▶ [EXERCISE DIRECTIONS]: Looking through the listing, how many of its lines hold the word "bmesh"? Answer with only the number.
>>>>>
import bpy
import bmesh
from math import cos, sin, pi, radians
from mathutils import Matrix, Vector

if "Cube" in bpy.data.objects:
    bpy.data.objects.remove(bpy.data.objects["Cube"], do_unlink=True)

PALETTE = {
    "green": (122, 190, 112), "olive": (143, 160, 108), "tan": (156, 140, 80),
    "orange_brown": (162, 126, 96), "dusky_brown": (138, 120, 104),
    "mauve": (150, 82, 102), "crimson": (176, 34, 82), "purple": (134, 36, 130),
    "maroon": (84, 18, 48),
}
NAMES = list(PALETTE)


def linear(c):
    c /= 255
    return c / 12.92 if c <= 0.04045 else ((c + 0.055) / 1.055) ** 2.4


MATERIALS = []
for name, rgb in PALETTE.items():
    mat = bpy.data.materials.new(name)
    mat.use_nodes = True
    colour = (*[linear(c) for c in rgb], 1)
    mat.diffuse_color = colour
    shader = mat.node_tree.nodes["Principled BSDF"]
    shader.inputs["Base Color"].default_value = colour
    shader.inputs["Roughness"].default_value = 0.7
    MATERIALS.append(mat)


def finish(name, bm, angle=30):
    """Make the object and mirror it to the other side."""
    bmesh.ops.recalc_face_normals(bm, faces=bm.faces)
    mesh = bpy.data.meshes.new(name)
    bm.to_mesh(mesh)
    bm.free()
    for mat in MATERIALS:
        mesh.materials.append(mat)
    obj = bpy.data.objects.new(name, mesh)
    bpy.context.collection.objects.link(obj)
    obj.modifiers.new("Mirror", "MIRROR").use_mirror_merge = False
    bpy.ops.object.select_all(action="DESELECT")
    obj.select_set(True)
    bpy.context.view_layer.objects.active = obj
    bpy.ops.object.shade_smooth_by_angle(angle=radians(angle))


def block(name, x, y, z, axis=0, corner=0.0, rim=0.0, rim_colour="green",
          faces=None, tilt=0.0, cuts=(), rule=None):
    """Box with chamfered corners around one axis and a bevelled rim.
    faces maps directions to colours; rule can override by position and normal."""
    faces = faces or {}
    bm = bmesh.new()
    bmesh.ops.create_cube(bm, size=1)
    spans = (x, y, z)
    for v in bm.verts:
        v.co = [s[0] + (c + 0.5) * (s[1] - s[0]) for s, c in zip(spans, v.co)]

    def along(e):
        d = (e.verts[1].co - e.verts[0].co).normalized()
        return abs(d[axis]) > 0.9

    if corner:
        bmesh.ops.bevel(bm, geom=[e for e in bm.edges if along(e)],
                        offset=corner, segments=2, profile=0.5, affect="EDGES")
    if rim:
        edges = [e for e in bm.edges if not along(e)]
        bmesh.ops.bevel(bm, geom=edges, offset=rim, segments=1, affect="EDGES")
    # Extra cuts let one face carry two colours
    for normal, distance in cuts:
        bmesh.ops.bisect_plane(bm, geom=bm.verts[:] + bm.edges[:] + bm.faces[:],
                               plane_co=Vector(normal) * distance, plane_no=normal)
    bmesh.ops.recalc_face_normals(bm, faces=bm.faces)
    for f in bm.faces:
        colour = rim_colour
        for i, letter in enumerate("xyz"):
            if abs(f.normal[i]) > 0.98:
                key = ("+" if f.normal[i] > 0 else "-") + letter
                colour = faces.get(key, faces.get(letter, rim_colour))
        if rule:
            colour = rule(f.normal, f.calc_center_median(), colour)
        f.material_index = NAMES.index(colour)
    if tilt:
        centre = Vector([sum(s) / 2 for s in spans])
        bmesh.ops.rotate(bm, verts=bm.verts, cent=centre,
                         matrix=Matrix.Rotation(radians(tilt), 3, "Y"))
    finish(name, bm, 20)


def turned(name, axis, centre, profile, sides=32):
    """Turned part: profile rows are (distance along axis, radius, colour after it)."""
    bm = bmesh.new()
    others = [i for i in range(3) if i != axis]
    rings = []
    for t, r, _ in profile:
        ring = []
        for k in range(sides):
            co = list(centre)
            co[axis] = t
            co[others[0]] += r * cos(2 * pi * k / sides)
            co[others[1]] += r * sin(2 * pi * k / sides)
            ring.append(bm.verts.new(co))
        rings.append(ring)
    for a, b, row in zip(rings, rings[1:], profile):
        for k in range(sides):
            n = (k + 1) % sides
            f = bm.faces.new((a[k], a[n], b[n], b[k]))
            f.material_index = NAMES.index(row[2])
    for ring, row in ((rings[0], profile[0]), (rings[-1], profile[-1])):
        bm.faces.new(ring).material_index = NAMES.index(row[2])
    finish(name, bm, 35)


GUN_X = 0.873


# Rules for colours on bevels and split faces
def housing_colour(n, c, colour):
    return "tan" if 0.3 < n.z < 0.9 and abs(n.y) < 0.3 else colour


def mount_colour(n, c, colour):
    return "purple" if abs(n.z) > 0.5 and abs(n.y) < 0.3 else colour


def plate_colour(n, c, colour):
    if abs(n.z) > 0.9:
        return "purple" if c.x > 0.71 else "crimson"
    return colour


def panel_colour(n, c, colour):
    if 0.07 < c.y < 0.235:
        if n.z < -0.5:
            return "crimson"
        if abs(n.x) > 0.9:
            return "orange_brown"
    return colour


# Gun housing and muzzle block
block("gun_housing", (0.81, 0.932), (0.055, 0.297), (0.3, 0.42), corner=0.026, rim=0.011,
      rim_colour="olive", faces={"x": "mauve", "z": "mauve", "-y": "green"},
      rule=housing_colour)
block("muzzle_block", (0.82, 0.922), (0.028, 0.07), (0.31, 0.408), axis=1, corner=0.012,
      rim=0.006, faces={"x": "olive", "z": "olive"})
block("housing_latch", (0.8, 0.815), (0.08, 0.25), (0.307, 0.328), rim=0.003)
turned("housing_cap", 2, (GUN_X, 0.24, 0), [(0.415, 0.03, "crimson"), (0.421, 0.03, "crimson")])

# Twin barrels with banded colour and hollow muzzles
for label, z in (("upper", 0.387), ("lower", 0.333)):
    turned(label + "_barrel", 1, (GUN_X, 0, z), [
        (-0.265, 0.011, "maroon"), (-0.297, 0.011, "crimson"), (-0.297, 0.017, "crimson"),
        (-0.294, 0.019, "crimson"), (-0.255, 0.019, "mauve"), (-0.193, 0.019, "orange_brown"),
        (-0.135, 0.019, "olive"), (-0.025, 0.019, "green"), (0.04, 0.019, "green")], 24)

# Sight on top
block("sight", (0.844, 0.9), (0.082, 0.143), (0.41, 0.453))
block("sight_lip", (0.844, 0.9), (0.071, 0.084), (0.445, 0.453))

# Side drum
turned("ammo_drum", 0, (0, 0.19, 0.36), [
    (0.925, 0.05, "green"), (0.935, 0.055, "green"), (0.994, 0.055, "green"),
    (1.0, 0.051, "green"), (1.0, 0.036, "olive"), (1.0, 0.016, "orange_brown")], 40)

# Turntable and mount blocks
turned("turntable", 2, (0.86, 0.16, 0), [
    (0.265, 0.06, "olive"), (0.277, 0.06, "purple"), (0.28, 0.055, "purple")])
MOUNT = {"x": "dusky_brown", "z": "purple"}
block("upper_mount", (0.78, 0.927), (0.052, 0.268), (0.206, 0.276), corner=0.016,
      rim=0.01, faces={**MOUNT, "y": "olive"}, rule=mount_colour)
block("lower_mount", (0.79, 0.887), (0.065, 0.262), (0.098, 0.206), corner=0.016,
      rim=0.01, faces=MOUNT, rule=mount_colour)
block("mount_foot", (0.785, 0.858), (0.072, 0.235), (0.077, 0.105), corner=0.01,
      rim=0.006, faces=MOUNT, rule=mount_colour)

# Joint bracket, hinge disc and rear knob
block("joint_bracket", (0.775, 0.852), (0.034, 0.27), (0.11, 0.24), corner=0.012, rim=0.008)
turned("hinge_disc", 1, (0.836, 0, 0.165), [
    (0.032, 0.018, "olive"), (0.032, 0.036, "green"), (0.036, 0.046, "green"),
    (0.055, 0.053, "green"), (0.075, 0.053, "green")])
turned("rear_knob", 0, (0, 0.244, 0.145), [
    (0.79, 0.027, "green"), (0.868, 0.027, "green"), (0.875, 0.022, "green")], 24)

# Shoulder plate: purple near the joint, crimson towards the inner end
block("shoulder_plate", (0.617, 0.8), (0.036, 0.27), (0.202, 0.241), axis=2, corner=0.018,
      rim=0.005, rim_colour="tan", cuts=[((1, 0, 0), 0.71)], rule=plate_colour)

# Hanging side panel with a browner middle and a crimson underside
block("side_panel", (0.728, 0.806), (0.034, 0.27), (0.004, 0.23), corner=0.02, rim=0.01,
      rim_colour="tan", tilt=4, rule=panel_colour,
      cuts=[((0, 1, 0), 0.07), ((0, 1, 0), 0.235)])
<<<<<
▶ [RESPONSE TO THIS TASK]: 10